(Plain-text document sources)
________________

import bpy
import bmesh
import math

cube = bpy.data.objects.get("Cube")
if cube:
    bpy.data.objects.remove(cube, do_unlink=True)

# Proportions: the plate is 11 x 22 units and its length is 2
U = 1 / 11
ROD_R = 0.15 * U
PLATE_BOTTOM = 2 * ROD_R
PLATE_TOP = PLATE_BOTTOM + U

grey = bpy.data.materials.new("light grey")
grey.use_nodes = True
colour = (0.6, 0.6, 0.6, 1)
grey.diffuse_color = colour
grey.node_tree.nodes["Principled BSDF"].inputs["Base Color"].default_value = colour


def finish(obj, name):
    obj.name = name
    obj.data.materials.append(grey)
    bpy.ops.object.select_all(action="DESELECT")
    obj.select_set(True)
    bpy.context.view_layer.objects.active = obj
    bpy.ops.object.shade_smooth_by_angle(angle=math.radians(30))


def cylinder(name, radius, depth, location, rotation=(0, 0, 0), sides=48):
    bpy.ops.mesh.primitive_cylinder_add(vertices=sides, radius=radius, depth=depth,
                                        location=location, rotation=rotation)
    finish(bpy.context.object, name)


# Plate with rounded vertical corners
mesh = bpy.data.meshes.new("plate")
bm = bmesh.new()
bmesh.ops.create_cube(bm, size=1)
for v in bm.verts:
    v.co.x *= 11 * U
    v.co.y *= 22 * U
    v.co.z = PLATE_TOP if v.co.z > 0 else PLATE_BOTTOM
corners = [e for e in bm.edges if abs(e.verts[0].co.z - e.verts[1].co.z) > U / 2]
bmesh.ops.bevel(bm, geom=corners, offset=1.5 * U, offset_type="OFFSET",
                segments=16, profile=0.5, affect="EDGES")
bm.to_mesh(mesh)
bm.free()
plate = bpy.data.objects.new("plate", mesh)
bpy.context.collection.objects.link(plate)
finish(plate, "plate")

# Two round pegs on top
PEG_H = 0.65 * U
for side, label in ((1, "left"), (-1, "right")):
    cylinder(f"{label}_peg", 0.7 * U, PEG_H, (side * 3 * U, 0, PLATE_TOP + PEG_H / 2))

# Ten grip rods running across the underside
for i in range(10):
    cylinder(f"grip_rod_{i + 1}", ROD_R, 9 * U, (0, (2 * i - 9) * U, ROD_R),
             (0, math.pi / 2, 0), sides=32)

________________

▸ **Work instructions**:
Word for word, restate the lines above from the line containing "bpy.context.view_layer.objects.active = obj" through the line containing "v.co.z = PLATE_TOP", with both included and nothing else.

▸ **Your response**:
    bpy.context.view_layer.objects.active = obj
    bpy.ops.object.shade_smooth_by_angle(angle=math.radians(30))


def cylinder(name, radius, depth, location, rotation=(0, 0, 0), sides=48):
    bpy.ops.mesh.primitive_cylinder_add(vertices=sides, radius=radius, depth=depth,
                                        location=location, rotation=rotation)
    finish(bpy.context.object, name)


# Plate with rounded vertical corners
mesh = bpy.data.meshes.new("plate")
bm = bmesh.new()
bmesh.ops.create_cube(bm, size=1)
for v in bm.verts:
    v.co.x *= 11 * U
    v.co.y *= 22 * U
    v.co.z = PLATE_TOP if v.co.z > 0 else PLATE_BOTTOM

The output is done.